### Data for analysis
'''

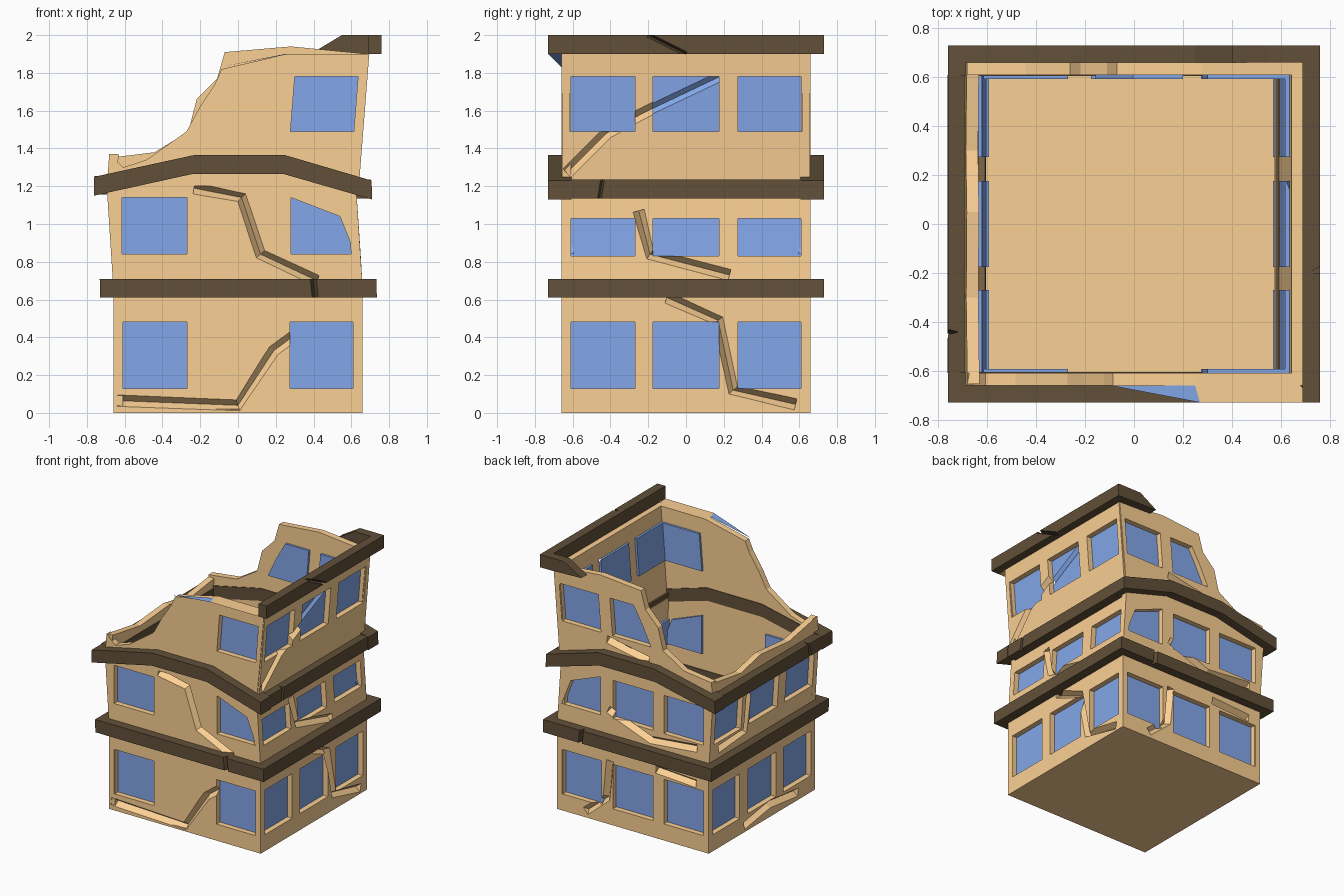
import bpy, bmesh
from mathutils import Vector

if "Cube" in bpy.data.objects:
    bpy.data.objects.remove(bpy.data.objects["Cube"])


def material(name, rgb):
    m = bpy.data.materials.new(name)
    m.diffuse_color = (*rgb, 1)
    m.use_nodes = True
    m.node_tree.nodes["Principled BSDF"].inputs["Base Color"].default_value = m.diffuse_color
    return m


TAN = material("plaster", (0.97, 0.63, 0.295))
BROWN = material("ledge_brown", (0.12, 0.08, 0.04))
BLUE = material("glass_blue", (0.23, 0.39, 0.82))
HALF, THICK = 0.66, 0.05

# sideways lean of the damaged upper storeys, as (z, x shift)
LEAN = [(0, 0), (0.68, 0), (1.2, -0.035), (1.9, 0.02), (3, 0.02)]


def lean(z):
    for (z0, x0), (z1, x1) in zip(LEAN, LEAN[1:]):
        if z <= z1:
            return x0 + (x1 - x0) * max(0, z - z0) / (z1 - z0)


# wall coordinates (along, up, outward) to world
def place(side, u, z, d):
    x, y = {"front": (u, -d), "back": (u, d), "left": (-d, u), "right": (d, u)}[side]
    return Vector((x + lean(z), y, z))


def make_object(name, mesh, mat):
    mesh.materials.clear()
    mesh.materials.append(mat)
    ob = bpy.data.objects.new(name, mesh)
    bpy.context.collection.objects.link(ob)
    return ob


def evaluated_mesh(ob):
    dg = bpy.context.evaluated_depsgraph_get()
    return bpy.data.meshes.new_from_object(ob.evaluated_get(dg))


# V-shaped groove cutter that follows a zigzag path on a wall
def crack_cutter(side, path, outer, width, depth):
    bm = bmesh.new()
    pts = [Vector(p) for p in path]
    rings = []
    for i, p in enumerate(pts):
        t = (pts[min(i + 1, len(pts) - 1)] - pts[max(i - 1, 0)]).normalized()
        n = Vector((-t.y, t.x)) * width / 2
        a, b = p + n, p - n
        rings.append([bm.verts.new(place(side, *c)) for c in
                      ((a.x, a.y, outer + 0.01), (b.x, b.y, outer + 0.01), (p.x, p.y, outer - depth))])
    for r, s in zip(rings, rings[1:]):
        for k in range(3):
            bm.faces.new((r[k], r[(k + 1) % 3], s[(k + 1) % 3], s[k]))
    bm.faces.new(rings[0])
    bm.faces.new(rings[-1])
    bmesh.ops.recalc_face_normals(bm, faces=bm.faces)
    mesh = bpy.data.meshes.new("crack")
    bm.to_mesh(mesh)
    bm.free()
    ob = make_object("crack_cutter", mesh, TAN)
    ob.hide_render = True
    return ob


# upright slab from an outline with holes, stood on one side of the building
def slab(name, side, outline, mat, holes=(), outer=HALF, thick=THICK, cracks=(), width=0.075):
    cu = bpy.data.curves.new(name, "CURVE")
    cu.dimensions, cu.fill_mode, cu.extrude = "2D", "BOTH", thick / 2
    for loop in (outline, *holes):
        sp = cu.splines.new("POLY")
        sp.points.add(len(loop) - 1)
        for pt, (u, z) in zip(sp.points, loop):
            pt.co = (u, z, 0, 1)
        sp.use_cyclic_u = True
    tmp = bpy.data.objects.new(name + "_curve", cu)
    bpy.context.collection.objects.link(tmp)
    mesh = evaluated_mesh(tmp)
    bpy.data.objects.remove(tmp)
    bm = bmesh.new()
    bm.from_mesh(mesh)
    bmesh.ops.remove_doubles(bm, verts=bm.verts, dist=0.0005)
    for v in bm.verts:
        v.co = place(side, v.co.x, v.co.y, outer - thick / 2 + v.co.z)
    bmesh.ops.recalc_face_normals(bm, faces=bm.faces)
    for f in bm.faces:
        f.smooth = False
    bm.to_mesh(mesh)
    bm.free()
    ob = make_object(name, mesh, mat)
    for path in cracks:
        cutter = crack_cutter(side, path, outer, width, min(0.042, thick * 0.85))
        mod = ob.modifiers.new("crack", "BOOLEAN")
        mod.operation, mod.solver, mod.object = "DIFFERENCE", "EXACT", cutter
        cut = evaluated_mesh(ob)
        ob.modifiers.clear()
        ob.data = cut
        bpy.data.objects.remove(cutter)
    return ob


def rect(u0, u1, z0, z1):
    return [(u0, z0), (u1, z0), (u1, z1), (u0, z1)]


A, B, C = (-0.615, -0.27), (-0.175, 0.175), (0.275, 0.615)


def row(cols, z0, z1):
    return [rect(*c, z0, z1) for c in cols]


# crack paths by (side, storey)
CRACKS = {
    ("front", 1): [[(-0.64, 0.065), (0, 0.04), (0.19, 0.33), (0.3, 0.41)]],
    ("front", 2): [[(-0.2, 1.19), (0.05, 1.14), (0.13, 0.84), (0.42, 0.7)]],
    ("right", 1): [[(-0.1, 0.61), (0.17, 0.49), (0.25, 0.12), (0.58, 0.045)]],
    ("right", 2): [[(-0.25, 1.07), (-0.19, 0.84), (0.23, 0.73)]],
    ("right", 3): [[(-0.63, 1.27), (-0.42, 1.48), (-0.24, 1.58), (-0.1, 1.65)]],
    ("back", 1): [[(0.41, 0.05), (0.23, 0.2), (0.2, 0.5)], [(-0.2, 0.54), (-0.55, 0.52)]],
    ("back", 2): [[(0.23, 0.9), (-0.15, 0.76), (-0.55, 0.8)]],
    ("back", 3): [[(0.24, 1.45), (0.1, 1.42), (-0.12, 1.38)]],
    ("left", 1): [[(-0.45, 0.06), (-0.1, 0.1), (0.22, 0.05)]],
    ("left", 2): [[(0.55, 0.78), (0.22, 0.8), (0.2, 1.1)]],
}

# windows by (side, storey); some upper panes are crushed
CRUSHED = [(0.28, 0.84), (0.62, 0.84), (0.54, 1.04), (0.28, 1.14)]
TORN = [(-0.16, 1.49), (0.175, 1.49), (0.175, 1.78), (-0.03, 1.78), (-0.09, 1.66)]
WINDOWS = {
    ("front", 1): row((A, C), 0.13, 0.48),
    ("front", 2): row((A,), 0.84, 1.14) + [CRUSHED],
    ("front", 3): row((C,), 1.49, 1.78),
    ("right", 2): row((A, B, C), 0.83, 1.03),
    ("right", 3): row((A, B, C), 1.49, 1.78),
    ("back", 2): row((A, B), 0.84, 1.14) + [CRUSHED],
    ("back", 3): [TORN] + row((C,), 1.49, 1.78),
    ("left", 2): row((A, B, C), 0.84, 1.1),
    ("left", 3): [],
}


# upper front and back windows keep clear of the wall's lean
def settle(side, storey, pane):
    if side in ("left", "right") or storey == 1:
        return pane
    return [(u - lean(z) if storey == 2 else u + 0.015, z) for u, z in pane]


# ruined top edges of the third storey, right to left
TOPS = {
    "front": [(0.67, 1.9), (0.24, 1.9), (-0.1, 1.82), (-0.13, 1.74), (-0.2, 1.62), (-0.26, 1.49),
              (-0.46, 1.34), (-0.58, 1.3), (-0.66, 1.37)],
    "back": [(0.67, 1.9), (0.26, 1.94), (-0.09, 1.91), (-0.12, 1.77), (-0.22, 1.66), (-0.25, 1.49),
             (-0.42, 1.38), (-0.66, 1.35)],
    "right": [(0.655, 1.9), (-0.655, 1.9)],
    "left": [(0.655, 1.34), (0.3, 1.29), (0.05, 1.34), (-0.3, 1.31), (-0.655, 1.37)],
}

# walls and recessed panes
for side in ("front", "back", "left", "right"):
    w = HALF if side in ("front", "back") else HALF - 0.005
    for storey, z0, z1 in ((1, 0, 0.66), (2, 0.66, 1.2), (3, 1.2, 0)):
        top = TOPS[side] if storey == 3 else [(w, z1), (-w, z1)]
        key = (side, storey)
        out = 0.675 if key == ("right", 3) else HALF
        holes = [settle(side, storey, p) for p in WINDOWS.get(key, row((A, B, C), 0.13, 0.48))]
        slab(f"{side}_wall_{storey}", side, [(-w, z0), (w, z0)] + top, TAN, holes, outer=out,
             cracks=CRACKS.get(key, ()))
        for i, pane in enumerate(holes):
            split = [[(-0.2, 1.6), (0.2, 1.79)]] if key == ("right", 3) and i == 1 else ()
            slab(f"{side}_pane_{storey}_{i + 1}", side, pane, BLUE, outer=out - 0.042, thick=0.025,
                 cracks=split)

# ledges: straight lower ring, humped middle ring
HUMP = [(-0.73, 1.15), (-0.21, 1.265), (0.27, 1.265), (0.74, 1.13)]
hump = HUMP + [(u, z + 0.1) for u, z in reversed(HUMP)]
for side in ("front", "back"):
    slab(side + "_lower_ledge", side, rect(-0.73, 0.735, 0.61, 0.71), BROWN, outer=0.73, thick=0.125,
         cracks=[[(0.41, 0.6), (0.4, 0.72)]], width=0.04)
    slab(side + "_middle_ledge", side, hump, BROWN, outer=0.73, thick=0.125)
for side, z in (("left", 1.155), ("right", 1.135)):
    out = 0.735 if side == "right" else 0.73
    slab(side + "_lower_ledge", side, rect(-0.61, 0.61, 0.61, 0.71), BROWN, outer=out, thick=0.125)
    slab(side + "_middle_ledge", side, rect(-0.61, 0.61, z, z + 0.1), BROWN, outer=out, thick=0.125,
         cracks=[[(-0.46, z - 0.01), (-0.44, z + 0.11)]], width=0.025)

# surviving roof ledge on the right and back
slab("right_roof_ledge", "right", rect(-0.73, 0.73, 1.9, 2.0), BROWN, outer=0.74, thick=0.07,
     cracks=[[(-0.2, 2.0), (0.0, 1.9)]], width=0.03)
slab("back_roof_ledge", "back", [(0.38, 1.91), (0.67, 1.9), (0.67, 2.0), (0.53, 2.0)], BROWN,
     outer=0.73, thick=0.07)


# torn flakes along the front roof edge
def flake(name, pts, mat):
    mesh = bpy.data.meshes.new(name)
    mesh.from_pydata(pts, [], [range(len(pts))])
    make_object(name, mesh, mat)


flake("glass_flake", [(-0.1, -0.66, 1.83), (0.27, -0.73, 1.9), (0.25, -0.66, 1.9)], BLUE)
flake("plaster_flake", [(0.25, -0.66, 1.9), (0.27, -0.73, 1.9), (0.74, -0.73, 1.9), (0.68, -0.66, 1.9)], TAN)

# ground floor slab
bpy.ops.mesh.primitive_cube_add(size=1, location=(0, 0, 0.01))
floor = bpy.context.object
floor.name = "floor"
floor.scale = (1.31, 1.31, 0.02)
floor.data.materials.append(TAN)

'''

### Instructions for the task
Search the entries for the word "width", then copy every line in which it is found.

### Solution to this problem
def crack_cutter(side, path, outer, width, depth):
        n = Vector((-t.y, t.x)) * width / 2
def slab(name, side, outline, mat, holes=(), outer=HALF, thick=THICK, cracks=(), width=0.075):
        cutter = crack_cutter(side, path, outer, width, min(0.042, thick * 0.85))
         cracks=[[(0.41, 0.6), (0.4, 0.72)]], width=0.04)
         cracks=[[(-0.46, z - 0.01), (-0.44, z + 0.11)]], width=0.025)
     cracks=[[(-0.2, 2.0), (0.0, 1.9)]], width=0.03)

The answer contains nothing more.